The public has a little over a week left to weigh in on the Federal Communications Commission’s latest digitization efforts to fully transition to electronic filing, licenses, authorizations and correspondence.
The agency unveiled plans late last month to move its largest licensing system—the Universal Licensing System—from paper to electronic format and enhance electronic filing and correspondence across other related systems. ULS manages applications for all wireless radio licenses. The public comment period is set to close Oct. 30.
“While the vast majority of ULS applications today are submitted electronically, some are still manually filed, largely from exempted filers,” agency officials said in the original notice for proposed rulemaking.
Though most ULS applications are already required to be filed electronically, FCC aims to overturn several exceptions to the rule, including those that currently allow Private Land Mobile Radio and Amateur Radio Service documents to be filed manually. ARS is specifically open to individuals who are “interested in radio technique solely with a personal aim and without pecuniary interest,” and PLMR are used by both public and private entities for a wide range of person-to-person voice communication needs.
The agency notes that, last year, of its total of about 425,000 applications received, 5,000 were manually filed. Of those, approximately one-third were from PLMR filers, and another third were from ARS filings.
“Given the drastic changes that have occurred with regard to the ubiquity of the internet and increased personal computer access, we find it unlikely that electronic filing remains infeasible or cost-prohibitive for the previously exempted types of filers, or that they lack resources to file electronically,” FCC officials wrote.
The new rule aims to eliminate certain exemptions to mandatory electronic filing, including ASR and PLMR. In the document, the agency questions if it is correct to oust the current exemptions, or if it should leave some in place to account for small entities or individuals with disabilities.
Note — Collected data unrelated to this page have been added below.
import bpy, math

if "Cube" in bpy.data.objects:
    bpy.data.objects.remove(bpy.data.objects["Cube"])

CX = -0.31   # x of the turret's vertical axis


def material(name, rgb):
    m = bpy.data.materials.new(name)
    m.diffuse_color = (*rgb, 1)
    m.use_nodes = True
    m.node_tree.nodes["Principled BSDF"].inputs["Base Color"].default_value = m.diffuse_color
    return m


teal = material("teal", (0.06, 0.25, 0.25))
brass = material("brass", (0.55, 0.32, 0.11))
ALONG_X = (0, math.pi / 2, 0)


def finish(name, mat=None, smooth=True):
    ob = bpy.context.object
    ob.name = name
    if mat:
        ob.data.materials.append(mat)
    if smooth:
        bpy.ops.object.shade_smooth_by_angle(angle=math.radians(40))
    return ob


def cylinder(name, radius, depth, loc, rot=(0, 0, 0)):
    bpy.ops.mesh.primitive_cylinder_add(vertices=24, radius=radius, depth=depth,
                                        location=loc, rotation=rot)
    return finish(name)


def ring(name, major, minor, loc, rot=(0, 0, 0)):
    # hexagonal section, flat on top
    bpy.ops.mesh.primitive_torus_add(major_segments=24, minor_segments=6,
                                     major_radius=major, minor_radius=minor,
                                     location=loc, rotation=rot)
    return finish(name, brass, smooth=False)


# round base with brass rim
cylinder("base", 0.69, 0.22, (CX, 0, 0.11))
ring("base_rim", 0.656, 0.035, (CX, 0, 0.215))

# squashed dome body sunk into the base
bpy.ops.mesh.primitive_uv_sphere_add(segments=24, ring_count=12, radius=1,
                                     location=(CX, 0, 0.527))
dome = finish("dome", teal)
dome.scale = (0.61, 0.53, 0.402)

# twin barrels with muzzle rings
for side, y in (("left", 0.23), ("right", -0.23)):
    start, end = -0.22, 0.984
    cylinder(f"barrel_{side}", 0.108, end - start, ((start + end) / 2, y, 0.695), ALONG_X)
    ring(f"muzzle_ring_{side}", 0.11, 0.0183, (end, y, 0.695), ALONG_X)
The FCC also asks whether six months is sufficient lead-time for licensees, applicants and registrants to convert to electronic filing.
Additionally, the agency poses a variety of questions around its included proposal to require all applicants to provide an email address on FCC forms related to these systems.
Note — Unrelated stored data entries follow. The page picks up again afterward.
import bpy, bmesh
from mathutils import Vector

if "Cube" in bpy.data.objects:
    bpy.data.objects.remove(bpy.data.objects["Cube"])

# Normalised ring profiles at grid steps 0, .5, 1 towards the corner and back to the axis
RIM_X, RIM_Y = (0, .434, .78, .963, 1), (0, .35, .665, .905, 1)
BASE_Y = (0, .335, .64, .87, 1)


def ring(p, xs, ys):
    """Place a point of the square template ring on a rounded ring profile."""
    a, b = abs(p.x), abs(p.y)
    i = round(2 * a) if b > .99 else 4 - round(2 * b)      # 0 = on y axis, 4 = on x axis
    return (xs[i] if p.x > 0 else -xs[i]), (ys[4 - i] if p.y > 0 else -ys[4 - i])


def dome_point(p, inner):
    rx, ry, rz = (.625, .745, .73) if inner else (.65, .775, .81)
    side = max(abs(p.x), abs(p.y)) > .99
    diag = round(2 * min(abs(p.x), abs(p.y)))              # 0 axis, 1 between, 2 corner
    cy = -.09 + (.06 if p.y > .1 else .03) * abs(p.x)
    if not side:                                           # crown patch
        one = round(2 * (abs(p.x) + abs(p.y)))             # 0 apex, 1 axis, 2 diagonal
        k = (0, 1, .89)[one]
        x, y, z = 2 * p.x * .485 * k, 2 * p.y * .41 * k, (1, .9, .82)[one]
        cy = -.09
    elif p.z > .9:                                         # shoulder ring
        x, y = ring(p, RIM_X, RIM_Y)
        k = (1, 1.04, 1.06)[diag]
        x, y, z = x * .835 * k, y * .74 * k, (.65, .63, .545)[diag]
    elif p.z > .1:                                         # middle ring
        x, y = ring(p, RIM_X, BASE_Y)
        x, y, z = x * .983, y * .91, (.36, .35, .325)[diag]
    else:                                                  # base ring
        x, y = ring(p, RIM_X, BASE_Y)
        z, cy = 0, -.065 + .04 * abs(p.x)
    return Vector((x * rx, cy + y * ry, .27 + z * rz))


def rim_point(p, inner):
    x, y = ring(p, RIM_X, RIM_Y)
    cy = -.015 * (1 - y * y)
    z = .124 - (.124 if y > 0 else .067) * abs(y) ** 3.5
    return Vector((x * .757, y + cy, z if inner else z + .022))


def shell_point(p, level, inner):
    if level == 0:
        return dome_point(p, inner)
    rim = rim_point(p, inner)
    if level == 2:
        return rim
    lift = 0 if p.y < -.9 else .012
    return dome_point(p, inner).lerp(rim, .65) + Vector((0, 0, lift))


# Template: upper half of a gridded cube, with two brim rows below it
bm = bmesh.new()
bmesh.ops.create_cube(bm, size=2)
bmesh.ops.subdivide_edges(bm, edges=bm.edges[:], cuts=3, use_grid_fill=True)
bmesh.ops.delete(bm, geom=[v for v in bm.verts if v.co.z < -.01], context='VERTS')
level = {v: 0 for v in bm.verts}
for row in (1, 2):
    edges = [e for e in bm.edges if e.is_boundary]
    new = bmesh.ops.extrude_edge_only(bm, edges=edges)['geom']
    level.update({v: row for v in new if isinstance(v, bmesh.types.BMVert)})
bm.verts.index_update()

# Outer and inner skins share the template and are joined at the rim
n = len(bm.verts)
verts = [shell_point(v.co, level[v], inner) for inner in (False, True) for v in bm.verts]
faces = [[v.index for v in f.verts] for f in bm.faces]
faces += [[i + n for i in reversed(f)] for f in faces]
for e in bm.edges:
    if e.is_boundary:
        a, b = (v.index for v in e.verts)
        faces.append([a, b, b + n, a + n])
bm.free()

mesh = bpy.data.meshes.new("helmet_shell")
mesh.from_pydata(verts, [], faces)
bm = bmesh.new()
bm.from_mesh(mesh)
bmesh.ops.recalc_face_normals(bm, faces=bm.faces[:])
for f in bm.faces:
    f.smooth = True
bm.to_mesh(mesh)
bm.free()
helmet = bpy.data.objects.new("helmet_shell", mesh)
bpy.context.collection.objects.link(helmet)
Once all comments are submitted, the agency plans to offer responses by Nov. 14.
The agency’s Chairman Ajit Pai initially announced these plans and how they fit into the agency’s broader digitization initiatives in late July.
“As the communications marketplace is being transformed by the digital revolution, we must continue to modernize our own operations.” he said.